The view that launching the rocket would be “a clear violation,” as Mr. Obama put it, of the deal in which North Korea declared a moratorium on long-range missile and nuclear tests dominated his meeting with South Korea’s President Lee Myong-bak on the eve of a two-day nuclear security summit of leaders of more than 50 countries.
The summit is about nuclear terrorism and accidents, not the nuclear programs of either North Korea or Iran, which have cooperated with one another in exchanging components and technology. Nonetheless, worries about North Korea were sure to take up most of the time of the leaders outside the formal conference.
The most significant conversation may be that between Obama and China’s President Hu Jintao. Obama made clear he would press hard for Mr. Hu to get tough with North Korea about its plans to fire off the rocket around the time of massive celebrations on April 15 of the centennial of the birth of Kim Il-sung, grandfather of North Korea’s young “supreme leader” Kim Jong-un.

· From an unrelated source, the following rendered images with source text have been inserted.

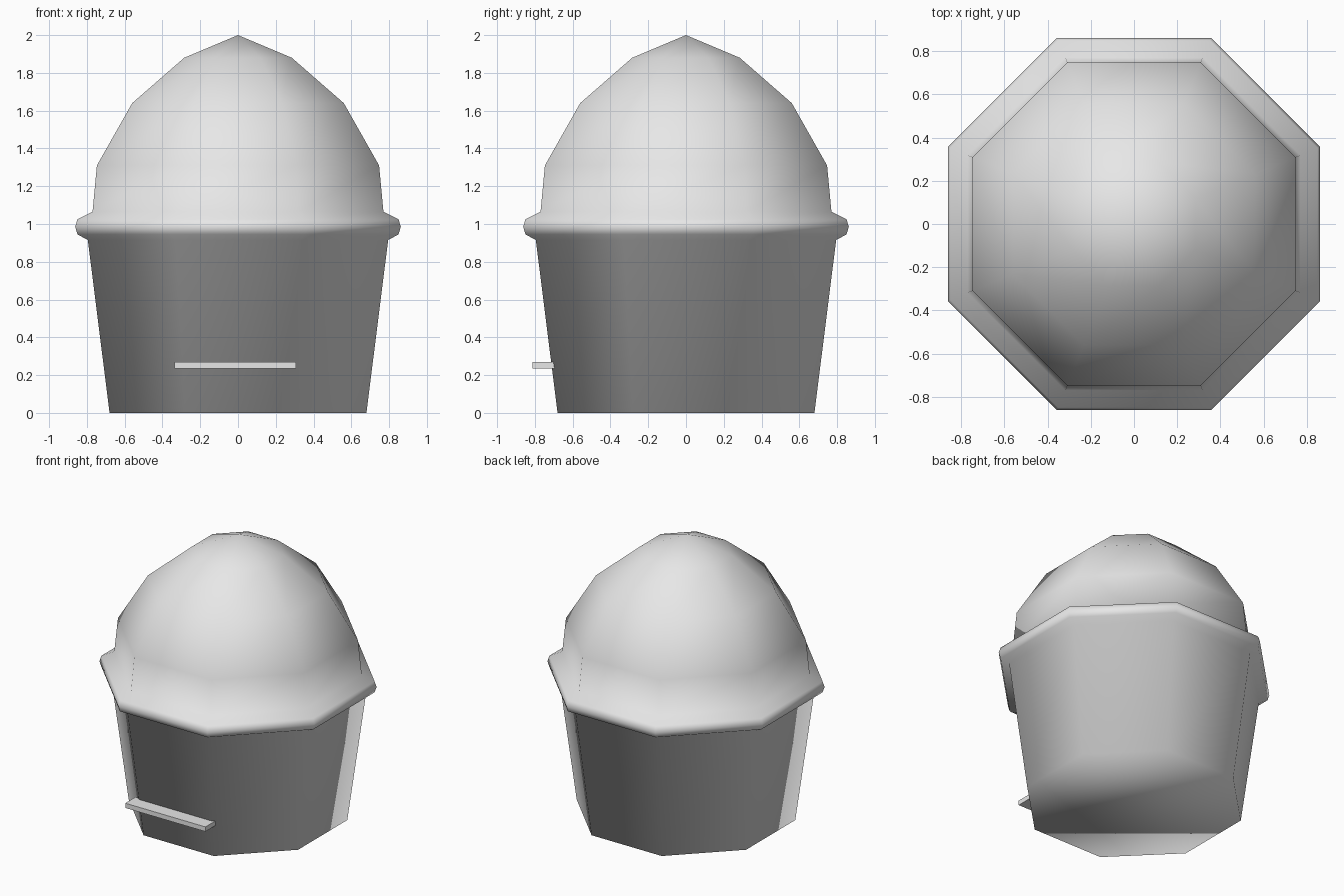
import bpy, bmesh
from math import pi, cos, sin

cube = bpy.data.objects.get("Cube")
if cube:
    bpy.data.objects.remove(cube, do_unlink=True)

SIDES = 8

grey = bpy.data.materials.new("light grey")
grey.use_nodes = True
grey.diffuse_color = (0.8, 0.8, 0.8, 1)
grey.node_tree.nodes["Principled BSDF"].inputs["Base Color"].default_value = (0.8, 0.8, 0.8, 1)


def finish(name, bm, smooth):
    bmesh.ops.recalc_face_normals(bm, faces=bm.faces)
    for face in bm.faces:
        face.smooth = smooth
    mesh = bpy.data.meshes.new(name)
    bm.to_mesh(mesh)
    bm.free()
    mesh.materials.append(grey)
    obj = bpy.data.objects.new(name, mesh)
    bpy.context.collection.objects.link(obj)
    return obj


def octagon_ring(bm, apothem, z):
    radius = apothem / cos(pi / SIDES)
    angles = [(i + 0.5) * 2 * pi / SIDES for i in range(SIDES)]
    return [bm.verts.new((radius * cos(a), radius * sin(a), z)) for a in angles]


# Tapered bin, rolled rim and domed lid: one smooth eight-sided shell
# Profile is (half width across flats, height)
body = [(0.68, 0.0), (0.795, 0.915)]
rim = [(0.85, 0.945), (0.862, 0.985), (0.85, 1.025)]
dome = [(0.77, 1.065), (0.747, 1.31), (0.56, 1.64), (0.285, 1.88)]

bm = bmesh.new()
rings = [octagon_ring(bm, r, z) for r, z in body + rim + dome]
bm.faces.new(rings[0])
for low, high in zip(rings, rings[1:]):
    for i in range(SIDES):
        j = (i + 1) % SIDES
        bm.faces.new((low[i], low[j], high[j], high[i]))
apex = bm.verts.new((0, 0, 2))
for i in range(SIDES):
    bm.faces.new((rings[-1][i], rings[-1][(i + 1) % SIDES], apex))
finish("bin_with_domed_lid", bm, True)

# Flat foot pedal on the front
bm = bmesh.new()
bmesh.ops.create_cube(bm, size=1)
bmesh.ops.scale(bm, vec=(0.643, 0.116, 0.034), verts=bm.verts)
bmesh.ops.translate(bm, vec=(-0.014, -0.755, 0.252), verts=bm.verts)
finish("foot_pedal", bm, False)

“Rewarding bad behavior, turning a blind eye, trying to paper over provocative acts obviously is not working,” said Obama. He believed China did not “want to see North Korea with a nuclear weapon,” but “the question is what the Chinese are doing” to get North Korea to adopt a different approach.
In that spirit, Obama showed his solidarity with President Lee after getting back from a quick visit to the demilitarized zone between the two countries. The visit to the DMZ came as reaffirmation of the US-Korean alliance as well as appreciation of the role of the 28,500 US troops still based in Korea.